Apple continues to find itself in hot water over its decision to support strict copy protection standards with its new line of Macbooks. Owners of the new generation of Macbooks and Macbook Pros were up in arms last week about the fact that HD movies bought at the iTunes store wouldn’t show up on many external displays, such as LCD screens or digital projectors. Instead, users were greeted by a warning that their displays were “not authorized to play protected movies.”
Apple reacted to the brouhaha this week with a Quicktime update that disabled the copy protection scheme. That apparently wasn’t enough to appease the Free Software Foundation (FSF). The open source advocacy organization just started a holiday-themed “35 Days against DRM” campaign that attempts to point out flaws of consumer electronics with DRM support and dissuade shoppers from buying them, one device a day. Think of it as an advent calendar from the Church of Linux, if you will. Apple’s new Macbooks have the dubious honor of being featured on the campaign’s very first day.
Apple isn’t the only company that limits the playback of HD content on external displays. In fact, there is a whole standard for this type of DRM that goes by the name “High-bandwidth Digital Content Protection,” or HDCP. The idea is to make it impossible to capture and record HD signals in order to make unprotected copies with the help of a secondary computer or a similar device. HDCP aims to stop such recordings by encrypting the video signal in such a way that it can only be accessed by HDCP-compliant displays.
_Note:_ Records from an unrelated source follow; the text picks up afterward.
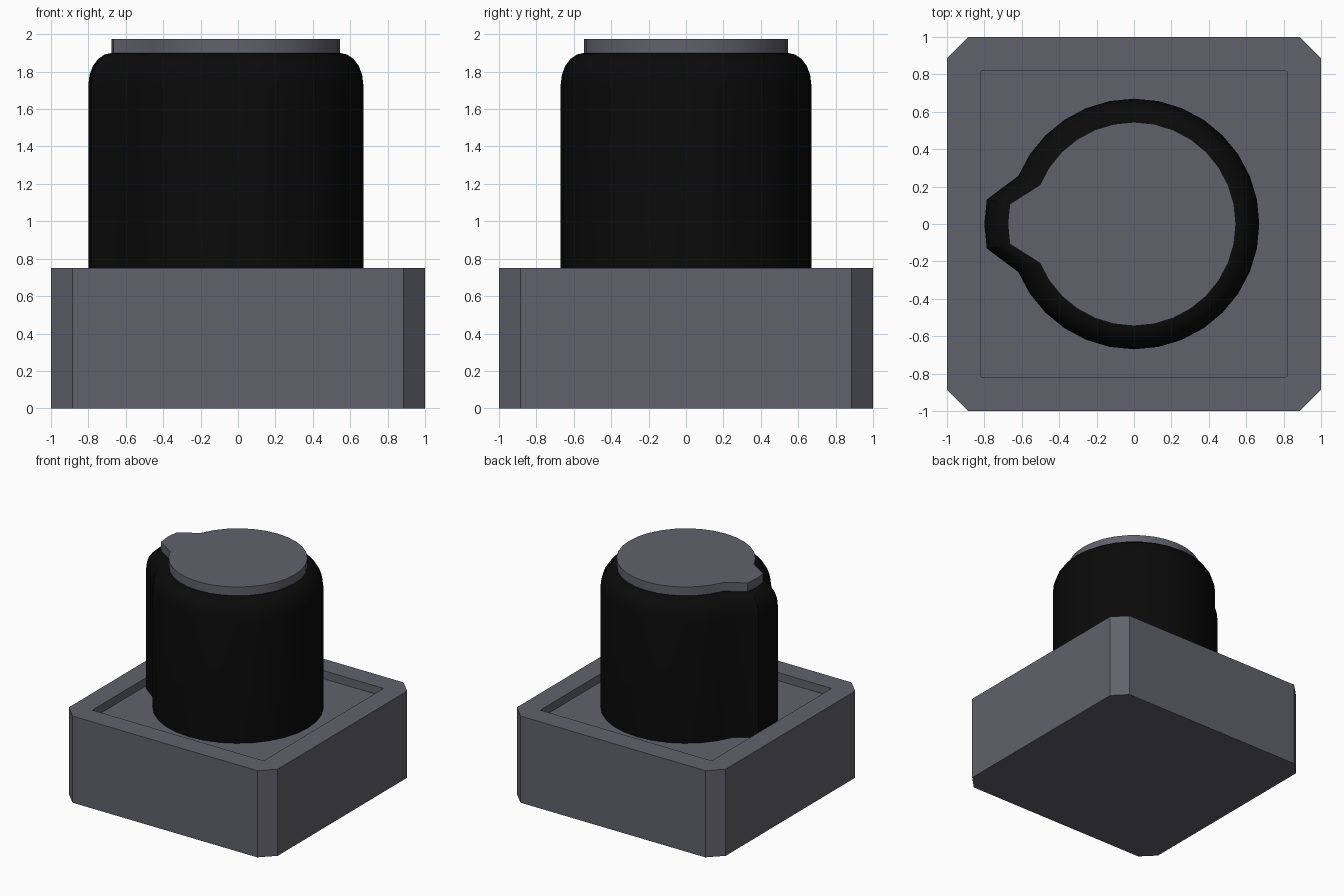
import bpy, bmesh
from math import sin, cos, pi

if "Cube" in bpy.data.objects:
    bpy.data.objects.remove(bpy.data.objects["Cube"])


def material(name, color):
    m = bpy.data.materials.new(name)
    m.diffuse_color = (*color, 1)
    m.use_nodes = True
    m.node_tree.nodes["Principled BSDF"].inputs["Base Color"].default_value = m.diffuse_color
    return m


def loft(name, rings, mat, smooth=False):
    """Skin a stack of equal-length (outline, z) rings and cap both ends."""
    bm = bmesh.new()
    loops = [[bm.verts.new((x, y, z)) for x, y in pts] for pts, z in rings]
    n = len(loops[0])
    for a, b in zip(loops, loops[1:]):
        for i in range(n):
            j = (i + 1) % n
            bm.faces.new((a[i], a[j], b[j], b[i]))
    bm.faces.new(loops[0][::-1])
    bm.faces.new(loops[-1])
    mesh = bpy.data.meshes.new(name)
    bm.to_mesh(mesh)
    bm.free()
    mesh.materials.append(mat)
    obj = bpy.data.objects.new(name, mesh)
    bpy.context.collection.objects.link(obj)
    if smooth:
        bpy.ops.object.select_all(action='DESELECT')
        obj.select_set(True)
        bpy.context.view_layer.objects.active = obj
        bpy.ops.object.shade_smooth_by_angle(angle=pi / 6)
    return obj


def chamfered_square(h, c):
    k = h - c
    return [(h, -k), (h, k), (k, h), (-k, h), (-h, k), (-h, -k), (-k, -h), (k, -h)]


def pointer_circle(r, sides=32, shift=0.13):
    """Circle whose three leftmost points are pushed out as a pointer."""
    pts = []
    for i in range(sides):
        a = 2 * pi * i / sides
        push = shift if abs(i - sides // 2) <= 1 else 0
        pts.append((r * cos(a) - push, r * sin(a)))
    return pts


grey = material("dark_grey", (0.12, 0.12, 0.15))
black = material("black", (0.003, 0.003, 0.003))

# Base block with cut corners and a shallow square recess
outer = chamfered_square(1, 0.115)
recess = chamfered_square(0.82, 0.008)
loft("base", [(outer, 0), (outer, 0.75), (recess, 0.75), (recess, 0.68)], grey)

# Knob body with a rounded shoulder
steps = 5
shoulder = [(pointer_circle(0.545 + 0.125 * cos(t)), 1.73 + 0.17 * sin(t))
            for t in (pi / 2 * i / steps for i in range(steps + 1))]
loft("knob", [(pointer_circle(0.67), 0.68)] + shoulder, black, smooth=True)

# Top cap with the same pointer outline
cap = pointer_circle(0.545)
loft("knob_cap", [(cap, 1.9), (cap, 1.975)], grey, smooth=True)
HDCP is part of a bigger scheme to protect Hollywood’s HD content all the way from the sale to the actual viewing experience. Of course, all of this only makes sense if the movies in question are copy-protected in the first place. Apple’s new Macbooks only prevented the playback of DRM-protected movies and TV shows downloaded from the iTunes store. Users that got their HD flicks for free from torrent sites are still able to view them with any external projector or display of their choosing.
The FSF chose to ignore this obvious loophole when it took a stance against Macbooks, and Apple’s disabling of HDCP obviously makes the FSF’s claims look even more dubious. Then again, it’s questionable whether the pledge of a few dedicated Ubuntu users not to buy machines designed to run OS X is going to make any difference.
But DRM foes do have a point in keeping Apple on their watch list. The fact that the company disabled support for HDCP doesn’t mean it won’t be supported again sometime in the future. If anything, the whole affair is a lesson that DRM-protected content always comes with strings attached: Buy a locked-down movie today, just know there’s no guarantee it will play on your device tomorrow.